The campus will pick one developer within the next month to oversee the development of all nine locations, according to campus spokesperson Dan Mogulof; in the following month, the campus will issue a request for proposal seeking interested firms. Although she agreed that “there really isn’t an option to pick and choose” housing development sites, incoming ASUC External Affairs Vice President Nuha Khalfay said she is concerned about the affordability of new campus housing.
“(The report) laid out in clear terms the specific number of new beds the campus needs to provide in order to meet the goals specified in the report and endorsed by the Chancellor. … The report also provides specific information about the capacity of each of the university-owned sites,” Mogulof said in an email. “When you add it all up it was evident then, as it is now, that each of the mentioned sites will need to be developed.”
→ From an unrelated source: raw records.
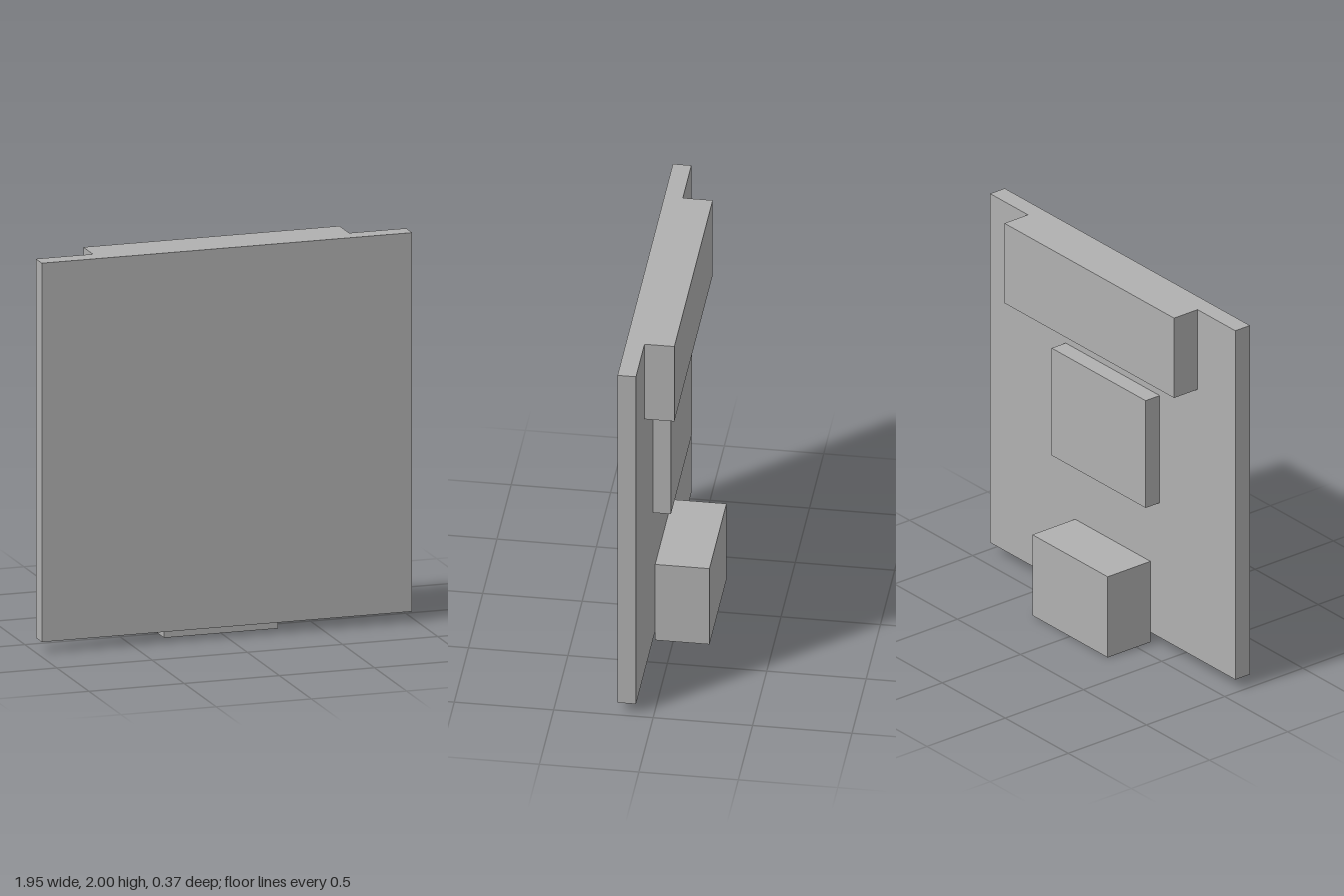
import * as THREE from 'three';

export function createModel() {
  const group = new THREE.Group();
  const grey = new THREE.MeshStandardMaterial({ color: 0xb0b0b0 });
  grey.name = 'grey';

  // Box centred on x, given by its width and its y and z limits
  const addBlock = (name, width, y0, y1, z0, z1) => {
    const mesh = new THREE.Mesh(new THREE.BoxGeometry(width, y1 - y0, z1 - z0), grey);
    mesh.position.set(0, (y0 + y1) / 2, (z0 + z1) / 2);
    mesh.name = name;
    group.add(mesh);
  };

  const plateBack = 0.09;
  addBlock('frontPanel', 1.945, 0.055, 2, plateBack, 0.183);
  // Blocks standing off the back of the panel
  addBlock('upperBlock', 1.346, 1.555, 2, -0.06, plateBack);
  addBlock('middleBlock', 0.746, 0.805, 1.403, 0, plateBack);
  addBlock('lowerBlock', 0.598, 0, 0.45, -0.183, plateBack);

  return group;
}
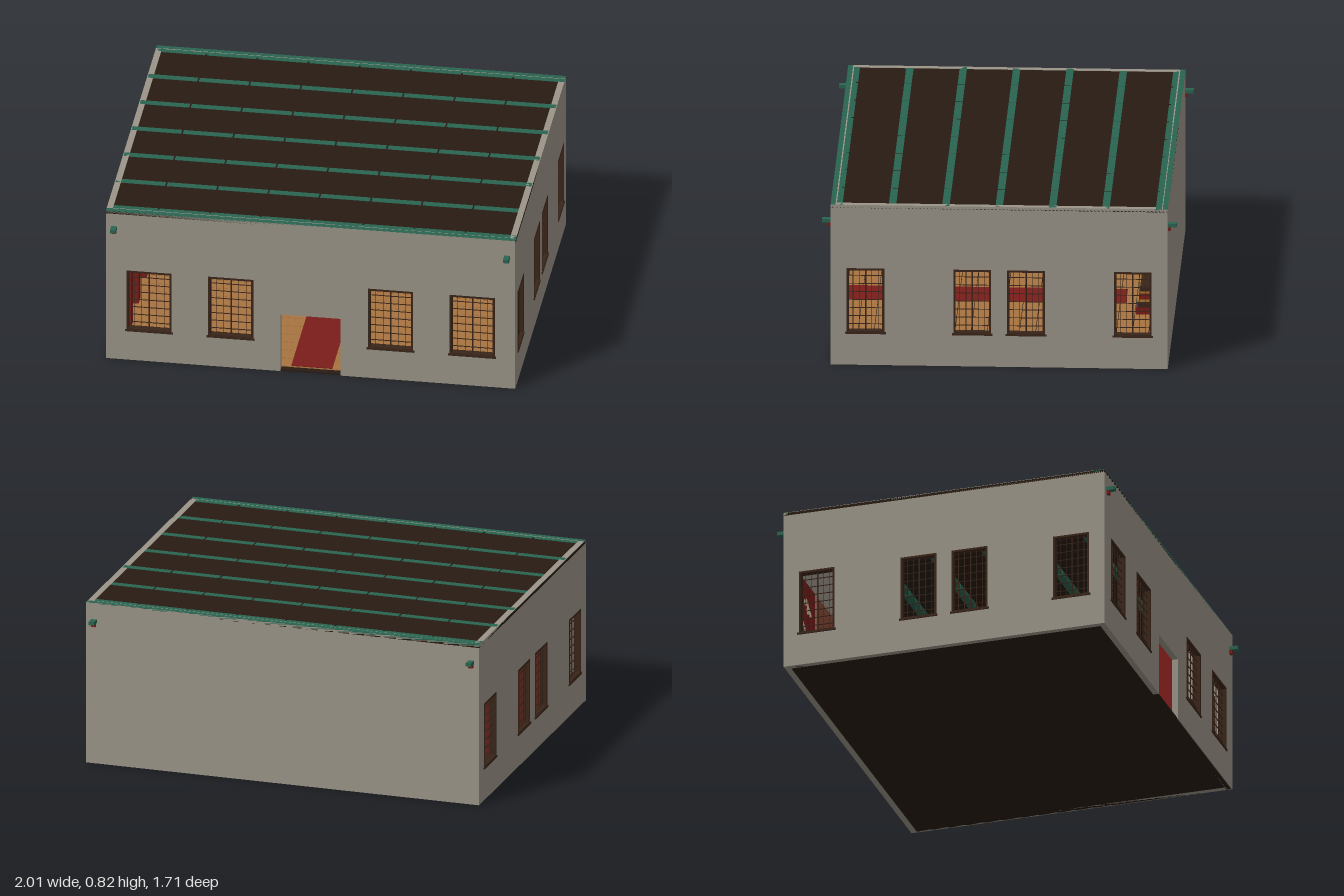
import * as THREE from 'three';

const W = 1, D = 0.815, H = 0.82, T = 0.03; // half width, half depth, height, wall thickness
const mats = {};
const mat = (c) => (mats[c] ??= new THREE.MeshStandardMaterial({ color: c, side: THREE.DoubleSide }));
const PLASTER = 0x9a9488, GREEN = 0x2a6350, DARK = 0x281b12, TIMBER = 0x3a2519, RED = 0x7a1d1a,
  GOLD = 0xa87c34, WOOD = 0xa87440, CREAM = 0xd8cba8, BLUE = 0x2f5c8c, CLAY = 0x8c4c38;

function add(parent, name, geo, color, x = 0, y = 0, z = 0) {
  const m = new THREE.Mesh(geo, mat(color));
  m.name = name;
  m.position.set(x, y, z);
  parent.add(m);
  return m;
}

// box given by its centre and size
const box = (p, name, color, x, y, z, w, h, d) =>
  add(p, name, new THREE.BoxGeometry(w, h, d), color, x, y, z);

function group(parent, name) {
  const g = new THREE.Group();
  g.name = name;
  parent.add(g);
  return g;
}

// lattice window centred on its own origin, outer side facing +z
const WH = 0.33, WY = 0.33;
function latticeWindow(parent, x, w) {
  const g = group(parent, 'window');
  g.position.set(x, WY, 0);
  const f = 0.01;
  for (const s of [-1, 1]) {
    box(g, 'frameSide', TIMBER, s * (w - f) / 2, 0, -T / 2, f, WH, T + 0.004);
    box(g, 'frameRail', TIMBER, 0, s * (WH - f) / 2, -T / 2, w, f, T + 0.004);
  }
  box(g, 'sill', TIMBER, 0, -WH / 2, -0.005, w + 0.014, 0.01, 0.02);
  const cols = 6, rows = 8;
  for (let i = 1; i < cols; i++)
    box(g, 'latticeUpright', TIMBER, (i / cols - 0.5) * w, 0, -T / 2, i === cols / 2 ? 0.006 : 0.003, WH, 0.004);
  for (let i = 1; i < rows; i++)
    box(g, 'latticeBar', TIMBER, 0, (i / rows - 0.5) * WH, -T / 2, w, 0.003, 0.004);
}

// wall with window openings and an optional doorway, outer face at z = 0
function wall(parent, name, half, xs, w, door) {
  const g = group(parent, name);
  const s = new THREE.Shape();
  s.moveTo(-half, 0);
  if (door) s.lineTo(-door, 0).lineTo(-door, 0.315).lineTo(door, 0.315).lineTo(door, 0);
  s.lineTo(half, 0).lineTo(half, H).lineTo(-half, H).closePath();
  for (const x of xs) {
    const a = x - w / 2, b = x + w / 2, lo = WY - WH / 2, hi = WY + WH / 2;
    const hole = new THREE.Path();
    hole.moveTo(a, lo).lineTo(a, hi).lineTo(b, hi).lineTo(b, lo).closePath();
    s.holes.push(hole);
    latticeWindow(g, x, w);
  }
  add(g, 'plasterWall', new THREE.ExtrudeGeometry(s, { depth: T, bevelEnabled: false }), PLASTER, 0, 0, -T);
  return g;
}

function walls(root) {
  wall(root, 'frontWall', W, [-0.79, -0.39, 0.39, 0.79], 0.22, 0.147).position.z = D;
  const back = wall(root, 'backWall', W, [], 0);
  back.position.z = -D;
  back.rotation.y = Math.PI;
  for (const s of [-1, 1]) {
    const side = wall(root, 'sideWall', D - T, [-0.646, -0.13, 0.13, 0.646], 0.182);
    side.position.x = s * W;
    side.rotation.y = s * Math.PI / 2;
  }
}

function roof(root) {
  const g = group(root, 'roof');
  box(g, 'roofBoards', DARK, 0, H - 0.009, 0, 2 * W, 0.014, 2 * D);
  // segmented green beams, seen above the boards and below them as ceiling beams
  for (let k = -2; k <= 2; k++)
    for (let i = 0; i < 8; i++)
      box(g, 'roofBeam', GREEN, -0.875 + i * 0.25, H - 0.02, k * 0.258, 0.242, 0.04, 0.036);
  for (const s of [-1, 1]) {
    box(g, 'edgeBeam', GREEN, 0, H - 0.004, s * (D - 0.012), 2 * W, 0.01, 0.024);
    box(g, 'innerEdgeBeam', GREEN, 0, H - 0.005, s * (D - 0.043), 2 * W, 0.01, 0.03);
    for (let i = 1; i < 8; i++)
      box(g, 'beamNotch', DARK, -1 + i * 0.25, H - 0.004, s * (D - 0.054), 0.009, 0.01, 0.012);
    // beam ends poking through the front and back walls
    for (const x of [-0.96, 0.96]) {
      box(g, 'bracketTop', GREEN, x, 0.727, s * (D + 0.02), 0.028, 0.018, 0.044);
      box(g, 'bracketFoot', RED, x, 0.709, s * (D + 0.006), 0.022, 0.018, 0.014);
    }
  }
}

function floorAndColumns(root) {
  const g = group(root, 'interior');
  box(g, 'base', DARK, 0, 0.003, 0, 2 * W - 0.01, 0.006, 2 * D - 0.01);
  for (let i = 0; i < 20; i++)
    box(g, 'floorBoard', WOOD, 0, 0.008, -0.741 + i * 0.078, 2 * W - 2 * T, 0.005, 0.075);
  box(g, 'carpet', RED, 0, 0.012, 0.1, 0.2, 0.004, 1.35);
  for (const s of [-1, 1])
    for (let k = -2; k <= 2; k++)
      box(g, 'column', RED, s * 0.945, H / 2, k * (Math.abs(k) === 2 ? 0.25 : 0.26), 0.05, H - 0.03, 0.066);
}

// painted scenes on the inner back wall
function murals(root) {
  const z = -D + T;
  for (const s of [-1, 1]) {
    const g = group(root, 'mural');
    g.scale.x = s;
    const disc = (c, x, y, r, l = 1) =>
      add(g, 'paintedShape', new THREE.CircleGeometry(r, 16), c, x, y, z + 0.004 + l * 0.001);
    box(g, 'redPanel', RED, 0.77, 0.33, z + 0.002, 0.32, 0.45, 0.004);
    box(g, 'clayPanel', CLAY, 0.38, 0.33, z + 0.002, 0.4, 0.45, 0.004);
    // hill with a pale wave along its crest
    const hill = (dy) => new THREE.CatmullRomCurve3([[0.62, 0.2], [0.72, 0.23], [0.8, 0.3], [0.88, 0.33], [0.93, 0.31]]
      .map(([x, y]) => new THREE.Vector3(x, y + dy, 0))).getPoints(16);
    const shape = new THREE.Shape(hill(0).map((p) => new THREE.Vector2(p.x, p.y)));
    shape.lineTo(0.93, 0.105).lineTo(0.62, 0.105).closePath();
    add(g, 'greenHill', new THREE.ShapeGeometry(shape), GREEN, 0, 0, z + 0.006);
    add(g, 'wave', new THREE.TubeGeometry(new THREE.CatmullRomCurve3(hill(0.01)), 20, 0.007, 5), CREAM, 0, 0, z + 0.004);
    for (const [x, y] of [[0.87, 0.41], [0.75, 0.44], [0.71, 0.41]])
      for (const d of [-1, 0, 1]) disc(CREAM, x + d * 0.02, y + (d ? 0 : 0.012), 0.018);
    // small figures
    for (const [x, y, c] of [[0.42, 0.24, CREAM], [0.47, 0.31, BLUE], [0.36, 0.2, BLUE], [0.46, 0.2, GOLD], [0.4, 0.43, CREAM], [0.43, 0.3, GOLD]]) {
      disc(c, x, y, 0.024);
      disc(c === GOLD ? RED : GOLD, x, y + 0.014, 0.011, 2);
    }
  }
}

// hanging gong over a stepped altar
function altar(root) {
  const g = group(root, 'altar');
  const gongY = 0.345, gongZ = -0.66;
  add(g, 'gong', new THREE.CylinderGeometry(0.175, 0.175, 0.01, 48).rotateX(Math.PI / 2), GOLD, 0, gongY, gongZ);
  for (const r of [0.06, 0.1, 0.135, 0.17])
    add(g, 'gongRing', new THREE.TorusGeometry(r, 0.005, 6, 48), r === 0.135 ? TIMBER : GOLD, 0, gongY, gongZ + 0.005);
  for (let i = 0; i < 32; i++) {
    const a = i / 32 * Math.PI * 2;
    add(g, 'gongStud', new THREE.SphereGeometry(0.007, 8, 6), TIMBER, Math.cos(a) * 0.152, gongY + Math.sin(a) * 0.152, gongZ + 0.004);
  }
  const steps = [[RED, 0.035, 0.14], [TIMBER, 0.03, 0.12], [GOLD, 0.012, 0.13], [RED, 0.03, 0.11], [GOLD, 0.012, 0.12], [TIMBER, 0.025, 0.1]];
  let y = 0.01;
  for (const [c, h, d] of steps) {
    box(g, 'altarStep', c, 0, y + h / 2, -0.7, 0.5, h, d);
    y += h;
  }
  for (let i = -3; i <= 3; i++)
    box(g, 'altarPanel', [BLUE, GOLD, GREEN][(i + 3) % 3], i * 0.07, 0.03, -0.63, 0.05, 0.018, 0.004);
}

export function createModel() {
  const root = new THREE.Group();
  root.name = 'hall';
  walls(root);
  roof(root);
  floorAndColumns(root);
  murals(root);
  altar(root);
  return root;
}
Some locations listed in the housing task force’s report include the Oxford Tract, which has been protested by students due to the tract’s current research purposes, and People’s Park. Christ announced plans to build housing on People’s Park May 3, beginning construction in 2020.
Previously, Christ said in an exclusive town hall that the campus must “build on all the land we have” in order to impact the housing crisis.
The first addition to campus housing will be David Blackwell Hall, which is still under construction, and is set to open in fall 2018. It will house over 770 students, with priority given to first-year students.
Khalfay noted, however, that new housing must be priced near or lower than current campus housing in order to be accessible to all students.
“Current university housing isn’t inexpensive, but we definitely shouldn’t be building housing that is more expensive,” Khalfay said. “At this point, if the university is planning to build on every piece of available land then it becomes ‘Fantastic, how do we make sure that housing is accessible to all of our students?’ ”
She added that while the city council has been pushing more student housing items, creating more student housing is the campus’s responsibility foremost.
Certain development sites are more difficult to plan for than others — the Oxford Tract, for example, hosts research facilities that will have to be relocated, according to Mogulof. He added that not all of the sites will be developed at the same pace, but that all are projected to be completed by 2028.
The campus is looking for a single developer to work long-term on all nine of the sites, including People’s Park, due to it being a more “efficient and cost effective” strategy for a long and complicated effort, Mogulof said in an email.